The Lawyer Africa Elite 2014 features an in-depth look at 46 leading independent firms’ strategies in 15 key sub-Saharan jurisdictions, as well as the views of in-house counsel from some of Africa’s largest companies... Read more
This year, The Lawyer’s annual ranking of the largest UK law firms by turnover is available as an interactive, digital benchmarking tool. For the first time this will allow you to manipulate each data set against the metrics of your choice.
Many firms like to say they punch above their weight, but in Goodmans Law’s case it is probably true.

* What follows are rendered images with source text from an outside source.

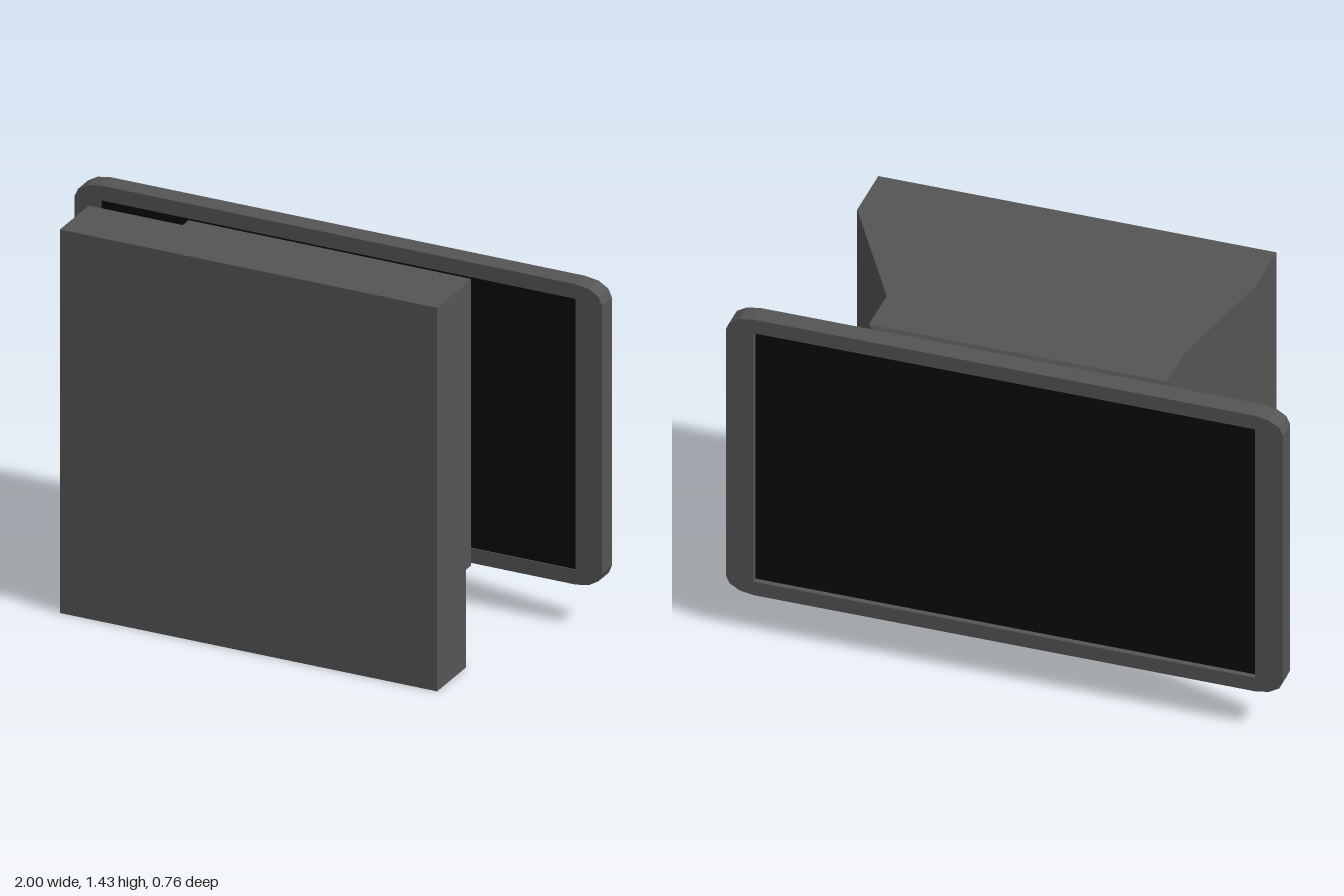
import * as THREE from 'three';

const CY = 0.715; // height of the common axis

export function createModel() {
  const model = new THREE.Group();
  const grey = new THREE.MeshStandardMaterial({ color: 0x555555, flatShading: true });
  const black = new THREE.MeshStandardMaterial({ color: 0x0a0a0a, flatShading: true });

  const add = (name, geometry, material, y, z) => {
    const mesh = new THREE.Mesh(geometry, material);
    mesh.name = name;
    mesh.position.set(0, y, z);
    model.add(mesh);
  };

  // Square stepped housing: [half width, z] from the back to the front
  const steps = [[0, -0.27], [0.465, -0.27], [0.535, -0.237], [0.535, -0.053], [0.715, 0.16], [0.715, 0.378], [0, 0.378]];
  const profile = steps.map(([half, z]) => new THREE.Vector2(half * Math.SQRT2, z));
  const housing = new THREE.LatheGeometry(profile, 4, Math.PI / 4).rotateX(Math.PI / 2).toNonIndexed();
  housing.computeVertexNormals();
  add('housing', housing, grey, CY, 0);

  // Short neck between housing and screen
  add('neck', new THREE.BoxGeometry(0.355, 0.355, 0.06), grey, CY, -0.285);

  // Screen frame with faceted elliptical corners and a rectangular opening
  const W = 1, H = 0.56, rx = 0.1, ry = 0.06;
  const outline = new THREE.Shape();
  const corners = [[1, 1], [-1, 1], [-1, -1], [1, -1]];
  corners.forEach(([sx, sy], i) => {
    for (let k = 0; k <= 3; k++) {
      const a = (i + k / 3) * Math.PI / 2;
      const x = sx * (W - rx) + rx * Math.cos(a);
      const y = sy * (H - ry) + ry * Math.sin(a);
      if (i + k === 0) outline.moveTo(x, y);
      else outline.lineTo(x, y);
    }
  });
  outline.closePath();
  const w = 0.9, h = 0.505;
  outline.holes.push(new THREE.Path([[-w, -h], [-w, h], [w, h], [w, -h]].map(p => new THREE.Vector2(...p))));
  const frame = new THREE.ExtrudeGeometry(outline, { depth: 0.076, bevelEnabled: false });
  add('screenFrame', frame, grey, CY + 0.003, -0.378);

  // Dark display panel, recessed from the back
  add('screenPanel', new THREE.BoxGeometry(2 * w, 2 * h, 0.052), black, CY + 0.003, -0.332);

  return model;
}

The practice, a limited company since January 2009 when it spun out of 10-partner firm Goodmans Solicitors, is a focused, claimant-side medical negligence and serious personal injury boutique.

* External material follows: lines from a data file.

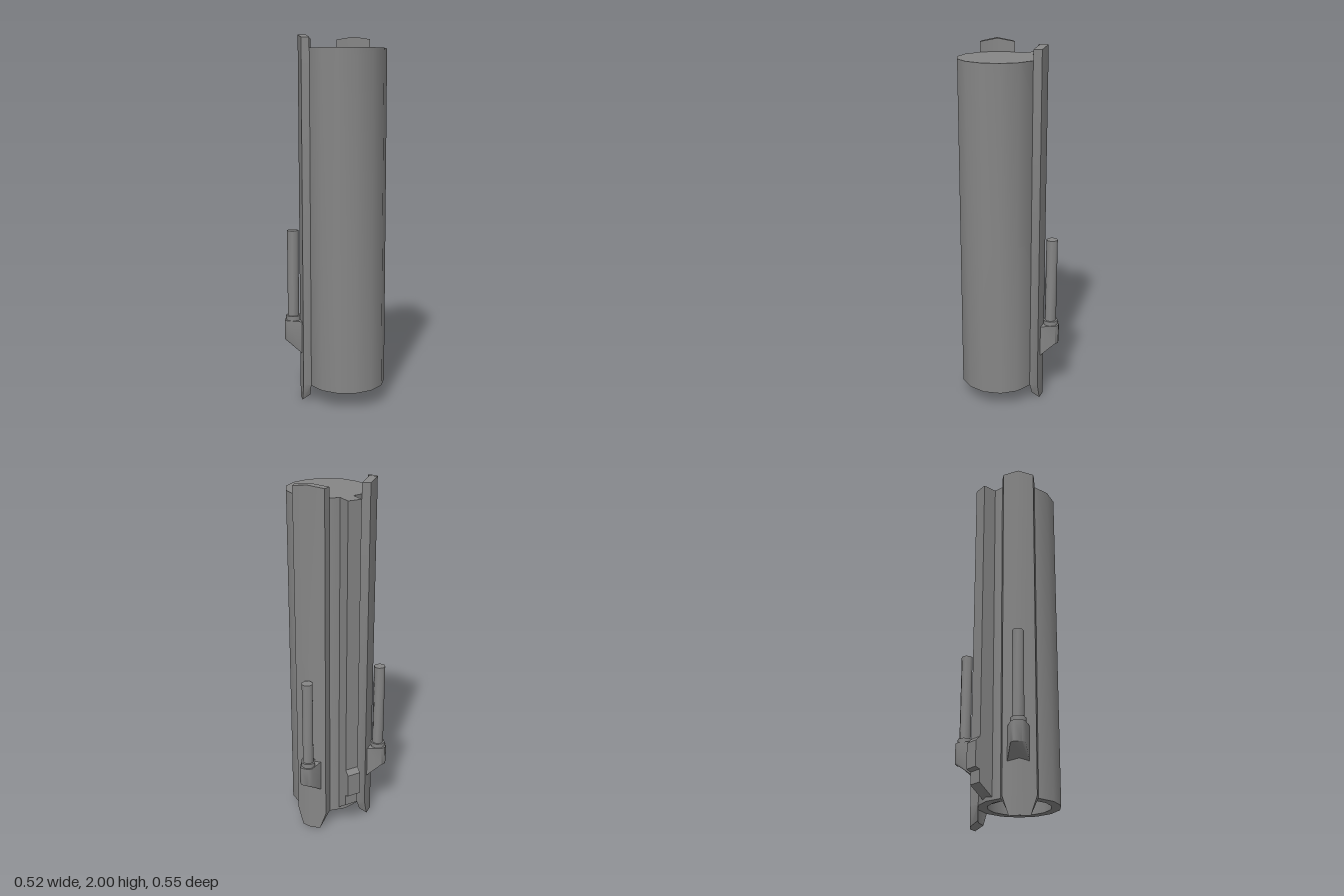
import * as THREE from 'three';
import { mergeGeometries, toCreasedNormals } from 'three/addons/utils/BufferGeometryUtils.js';

const AXIS_X = 0.048; // the barrel axis is offset from the centre
const material = new THREE.MeshStandardMaterial({ color: 0x868686 });

function part(name, geometry, parent, crease = 0.6) {
  const mesh = new THREE.Mesh(toCreasedNormals(geometry, crease), material);
  mesh.name = name;
  parent.add(mesh);
  return mesh;
}

const shapeOf = (points) => new THREE.Shape(points.map(([x, y]) => new THREE.Vector2(x, y)));

const extrude = (points, depth) =>
  new THREE.ExtrudeGeometry(shapeOf(points), { depth, bevelEnabled: false });

function moveVertices(geometry, rule) {
  const p = geometry.attributes.position;
  const v = new THREE.Vector3();
  for (let i = 0; i < p.count; i++) {
    v.fromBufferAttribute(p, i);
    rule(v);
    p.setXYZ(i, v.x, v.y, v.z);
  }
  return geometry;
}

// A group that turns around the barrel axis, its own +z pointing outwards
function flankGroup(name, degrees, parent) {
  const group = new THREE.Group();
  group.name = name;
  group.position.x = AXIS_X;
  group.rotation.y = THREE.MathUtils.degToRad(degrees);
  parent.add(group);
  return group;
}

// Side rail: a mirrored half outline, folded around the barrel's corner
function addRail(parent) {
  const halfWidth = 0.0855, inner = 0.193, thickness = 0.043;
  const half = [[0, 0], [0.053, 0], [halfWidth, 0.1], [halfWidth, 1.985], [0, 2]];
  const halves = [-1, 1].map((side) =>
    moveVertices(extrude(half.map(([x, y]) => [x * side, y]), thickness), (v) => {
      const isInner = v.z < 0.001;
      v.z += inner + 0.021 * (1 - Math.abs(v.x) / halfWidth);
      if (isInner) {
        v.x *= 1.085;
        if (v.y < 0.001) v.y = 0.03; // sloped underside of the foot
      }
    }));
  part('rail', mergeGeometries(halves), parent);
}

// Housing with a blunt nose and a sloping underside, carrying an upright rod
function addRodUnit(parent) {
  const crease = 1.1;
  const plan = [[-0.057, 0.235], [0.057, 0.235], [0.037, 0.325], [0.02, 0.341], [-0.02, 0.341], [-0.037, 0.325]];
  const housing = extrude(plan.map(([x, z]) => [x, -z]), 0.18);
  housing.rotateX(-Math.PI / 2);
  moveVertices(housing, (v) => {
    const reach = Math.min(1, (v.z - 0.235) / 0.09);
    v.y = v.y > 0.1 ? 0.45 : 0.262 + 0.078 * reach;
  });
  part('housing', housing, parent, crease);

  const collar = part('collar', new THREE.CylinderGeometry(0.041, 0.041, 0.05, 8), parent, crease);
  collar.position.set(0, 0.45, 0.294);
  const rod = part('rod', new THREE.CylinderGeometry(0.031, 0.031, 0.5, 8), parent, crease);
  rod.position.set(0, 0.705, 0.294);
}

export function createModel() {
  const model = new THREE.Group();
  model.name = 'model';

  // Fourteen-sided barrel with an open bore underneath
  const profile = [[0, 0.5], [0.165, 0.5], [0.165, 0.097], [0.214, 0.097], [0.214, 1.93], [0, 1.93]];
  const barrel = new THREE.LatheGeometry(
    profile.map(([x, y]) => new THREE.Vector2(x, y)), 14, Math.PI / 2);
  part('barrel', barrel, model).position.x = AXIS_X;

  // Flat spine with a small raised lug near its foot
  const spine = extrude([
    [-0.1, 0.1], [-0.155, 0.11], [-0.236, 0.175], [-0.236, 0.24], [-0.262, 0.25],
    [-0.262, 0.385], [-0.236, 0.41], [-0.236, 1.93], [-0.1, 1.93],
  ], 0.076);
  spine.translate(0, 0, -0.038);
  part('spine', spine, model);

  // Rails and rod units on the front and back flanks, mirrored in z
  addRail(flankGroup('frontRail', -39.3, model));
  addRail(flankGroup('backRail', -140.7, model));
  addRodUnit(flankGroup('frontRodUnit', -40.4, model));
  addRodUnit(flankGroup('backRodUnit', -139.6, model));
  return model;
}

Unusually for a firm of its size the five-director practice, which includes one non-lawyer director in the shape of operations head Lynne Evans, also maintains a line in healthcare regulatory work.
One director, head of medical negligence Ian Cohen, is representing 365 clients against Liverpool gynaecologist Dr George Rowland, who was investigated by the General Medical Council over concerns including misdiagnosis and inappropriate procedures. The case is expected to be one of the largest group actions in UK medical history.
It also paved the way for Cohen, along with Hill Dickinson associate David Locke, to design an innovative alternative dispute resolution protocol, with the solicitors acting on behalf of the Liverpool Women’s Hospital, one of the places Rowland practised. Under the protocol the lawyers have agreed not to claim any success fees, while the NHS Litigation Authority (NHSLA) has agreed not to recover its costs in cases it wins.
It is the kind of high-profile matter in which Goodmans - and Cohen - specialise. The lawyer was the lead solicitor in the Royal Liverpool Children’s Hospital litigation, also known as the Alder Hey organ retention scandal, in which he secured the highest-ever mediated settlement with the NHSLA.
But Cohen also keeps a sharp eye on the business.
“Lynne became a partner because we recognised the importance of non-lawyers to firms like ours,” he says. “Making them a partner allows them parity not just in pay, but also in recognising that they have a fundamental part in moving the business forward.”
Head of medical negligence:Ian Cohen
Number of directors:Five
Number of lawyers:18
Number of fee-earners:38
Number of offices:One
Main practice areas:Healthcare regulation, medical negligence, personal injury
Key clients: Private individuals, Royal College of Nursing